Here’s some disturbing news from the world of herbal supplements - according to a recent study conducted by Canadian researchers using DNA-sequencing technology, several herbal supplements are not what they claim to be, with many containing none of the active ingredient they claim to sell, while several contain fillers that may be harmful to health.
According to The New York Times, researchers selected popular medicinal herbs and then bought, at random, different brands claiming to sell those herbs from various stores. The results were surprising - among their findings were echinacea supplements, often used to stave off the flu, colds and coughs. The supplements were found to contain ground up bitter weed, a plant found in India and Australia that has been linked to rashes, nausea and flatulence. One product that was advertised as black cohosh, a herb that is used as a remedy for hot flashes and other menopause symptoms, contained an Asian plant that was not mentioned on the list of ingredients and can be toxic to humans. Meanwhile, two bottles labeled as St. John’s Wort, a herb used to treat depression, contained nothing but rice, while another contained a herb that is a known laxative.
Of the 44 herbal supplements that were tested, about one-third showed out and out substitution, which means that there was no actual trace of the plant that was advertised, but another plant in its place. All supplements tested were bought in America and Canada, where the FDA or Food and Drug Administration requires all medicines to be tested for safety before they go on sale - however, the herbal supplement industry works largely on the honour code, and supplements are generally considered safe until proven otherwise.

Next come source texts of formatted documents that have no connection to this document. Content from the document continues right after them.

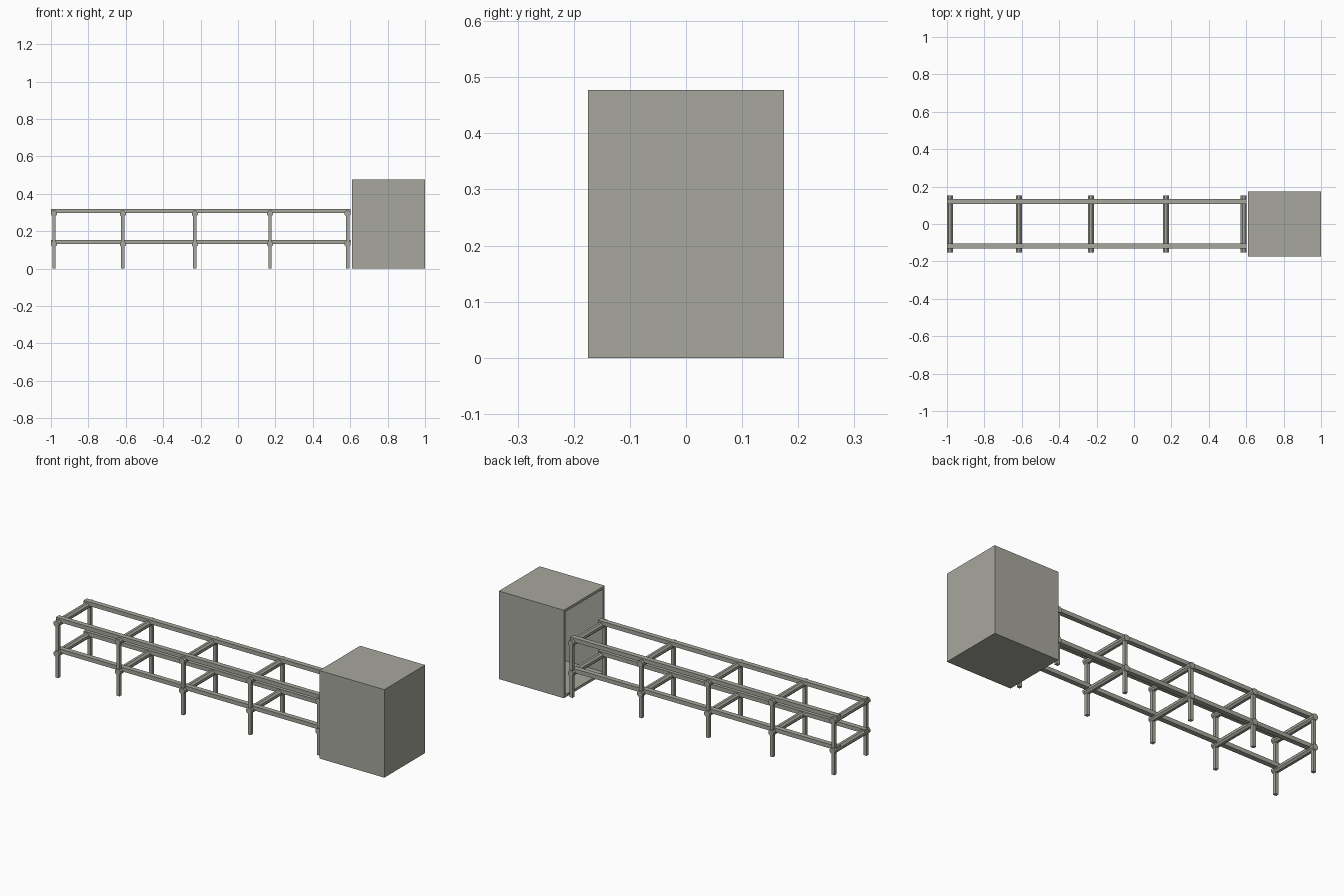
import bpy, bmesh, math
from mathutils import Matrix

if "Cube" in bpy.data.objects:
    bpy.data.objects.remove(bpy.data.objects["Cube"])

mat = bpy.data.materials.new("warm grey")
mat.diffuse_color = (0.39, 0.39, 0.34, 1)
mat.use_nodes = True
mat.node_tree.nodes["Principled BSDF"].inputs["Base Color"].default_value = mat.diffuse_color


def finish(name, bm):
    me = bpy.data.meshes.new(name)
    bmesh.ops.recalc_face_normals(bm, faces=bm.faces)
    bm.to_mesh(me)
    bm.free()
    me.materials.append(mat)
    ob = bpy.data.objects.new(name, me)
    bpy.context.collection.objects.link(ob)
    return ob


def box(name, x0, x1, y0, y1, z0, z1):
    bm = bmesh.new()
    bmesh.ops.create_cube(bm, size=1)
    for v in bm.verts:
        v.co.x = x1 if v.co.x > 0 else x0
        v.co.y = y1 if v.co.y > 0 else y0
        v.co.z = z1 if v.co.z > 0 else z0
    return finish(name, bm)


def crossbar(name, x, z):
    # octagonal bar lying along y
    bm = bmesh.new()
    r = 0.016 / math.cos(math.pi / 8)
    m = (Matrix.Translation((x, 0, z)) @ Matrix.Rotation(math.pi / 2, 4, 'X')
         @ Matrix.Rotation(math.pi / 8, 4, 'Z'))
    bmesh.ops.create_cone(bm, cap_ends=True, segments=8, radius1=r, radius2=r,
                          depth=0.304, matrix=m)
    return finish(name, bm)


# housing at the right end: hollow, open towards the frame
X0, X1, Y, H, T = 0.61, 1.0, 0.175, 0.477, 0.02
bm = bmesh.new()
bmesh.ops.create_cube(bm, size=1)
for v in bm.verts:
    v.co.x = X1 if v.co.x > 0 else X0
    v.co.y = Y if v.co.y > 0 else -Y
    v.co.z = H if v.co.z > 0 else 0
bm.normal_update()
opening = [f for f in bm.faces if f.normal.x < -0.9]
bmesh.ops.inset_region(bm, faces=opening, thickness=T)
inner = bmesh.ops.extrude_discrete_faces(bm, faces=opening)["faces"]
for v in inner[0].verts:
    v.co.x = X1 - T
finish("end_housing", bm)

# long rails, upper and lower pair
for level, z in (("lower", 0.142), ("upper", 0.308)):
    for side, y in (("front", -0.118), ("back", 0.12)):
        box(f"{level}_{side}_rail", -1.0, 0.602, y - 0.0135, y + 0.0135,
            z - 0.011, z + 0.011)

# five trestles: two legs and two crossbars each
for i, x in enumerate((-0.984, -0.616, -0.231, 0.171, 0.586)):
    for side, y in (("front", -0.138), ("back", 0.138)):
        box(f"{side}_leg_{i}", x - 0.009, x + 0.009, y - 0.009, y + 0.009,
            0, 0.295)
    crossbar(f"lower_crossbar_{i}", x, 0.131)
    crossbar(f"upper_crossbar_{i}", x, 0.294)
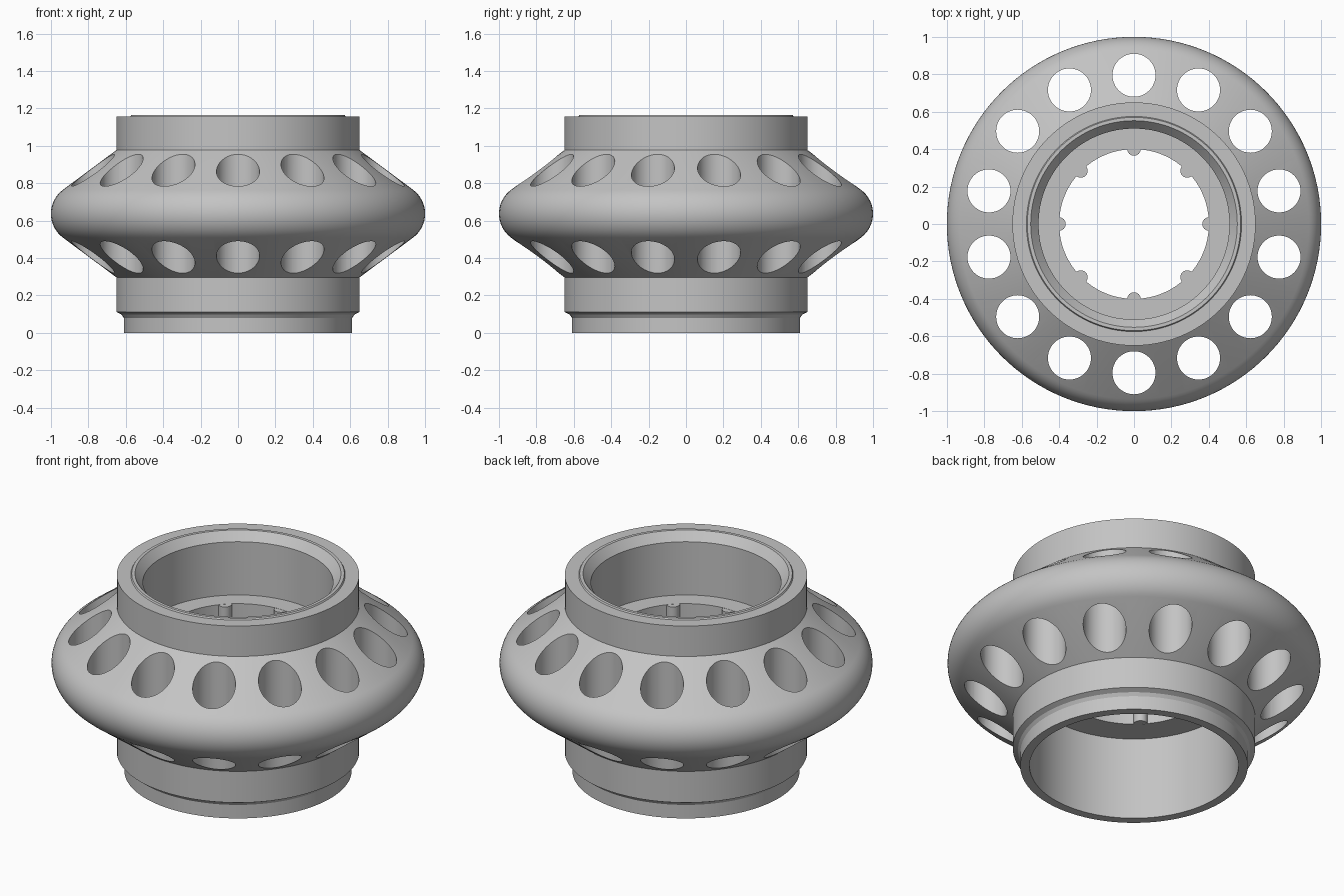
import bpy, bmesh, math

if "Cube" in bpy.data.objects:
    bpy.data.objects.remove(bpy.data.objects["Cube"])

SEGMENTS = 128
grey = bpy.data.materials.new("matte_grey")
grey.diffuse_color = (0.55, 0.55, 0.55, 1)
grey.use_nodes = True
grey.node_tree.nodes["Principled BSDF"].inputs["Base Color"].default_value = grey.diffuse_color


def make_object(name, bm):
    bmesh.ops.recalc_face_normals(bm, faces=bm.faces)
    mesh = bpy.data.meshes.new(name)
    bm.to_mesh(mesh)
    bm.free()
    mesh.materials.append(grey)
    obj = bpy.data.objects.new(name, mesh)
    bpy.context.collection.objects.link(obj)
    return obj


def revolve(name, profile):
    """Spin a closed (radius, z) profile around the z axis."""
    bm = bmesh.new()
    rings = []
    for i in range(SEGMENTS):
        a = 2 * math.pi * i / SEGMENTS
        rings.append([bm.verts.new((r * math.cos(a), r * math.sin(a), z)) for r, z in profile])
    n = len(profile)
    for i, ring in enumerate(rings):
        after = rings[(i + 1) % SEGMENTS]
        for j in range(n):
            k = (j + 1) % n
            bm.faces.new((ring[j], after[j], after[k], ring[k]))
    return make_object(name, bm)


def cylinder_ring(name, count, ring_radius, radius, z0, z1, sides, start=0.0):
    """Upright cylinders spaced evenly on a circle."""
    bm = bmesh.new()
    for i in range(count):
        a = start + 2 * math.pi * i / count
        new = bmesh.ops.create_cone(bm, cap_ends=True, segments=sides, radius1=radius,
                                    radius2=radius, depth=z1 - z0)["verts"]
        bmesh.ops.translate(bm, verts=new, vec=(ring_radius * math.cos(a),
                                                ring_radius * math.sin(a), (z0 + z1) / 2))
    return make_object(name, bm)


def smooth(obj):
    bpy.ops.object.select_all(action='DESELECT')
    obj.select_set(True)
    bpy.context.view_layer.objects.active = obj
    bpy.ops.object.shade_smooth_by_angle(angle=math.radians(25))


# Rounded outer edge of the bulge, tangent to the two cones
R, MID = 0.159, 0.637
bulge = []
for i in range(17):
    t = math.radians(-53.5 + 107 * i / 16)
    bulge.append((1 - R + R * math.cos(t), MID + R * math.sin(t)))

# Body: lower lip, collar, bulge, upper collar, rim, bore and inner flange
lower = [(0.56, 0), (0.61, 0), (0.61, 0.08), (0.622, 0.098), (0.65, 0.112), (0.65, 0.297)]
upper = [(0.65, 0.977), (0.65, 1.157), (0.575, 1.157), (0.57, 1.165), (0.552, 1.165),
         (0.51, 1.115), (0.51, 0.80), (0.40, 0.80), (0.40, 0.49), (0.56, 0.49)]
body = revolve("hub_body", lower + bulge + upper)

# Fourteen vertical holes through the bulge
cutter = cylinder_ring("hole_cutter", 14, 0.795, 0.115, -0.1, 1.3, 48, math.pi / 2)
cutter.hide_render = True
mod = body.modifiers.new("holes", 'BOOLEAN')
mod.operation = 'DIFFERENCE'
mod.solver = 'EXACT'
mod.object = cutter
bpy.context.view_layer.objects.active = body
bpy.ops.object.modifier_apply(modifier=mod.name)
bpy.data.objects.remove(cutter)
smooth(body)

# Eight round ribs along the flange bore
ribs = cylinder_ring("bore_ribs", 8, 0.402, 0.037, 0.491, 0.799, 24)
smooth(ribs)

The issue isn’t that the herbs have been proven not to work - there has been evidence that many do - but that often there’s no way to tell whether you’re getting what you think you are, or something else entirely.
While the study doesn’t name the offending brands, products from several American herbal companies often make their way to India; meanwhile, there is no known system of regulating herbal supplements which are manufactured in India, including those closely guarded recipes for pills and powders which are handed out by homeopathy doctors and consumed by their patients in good faith. So the next time you reach for an herbal remedy, proceed with caution!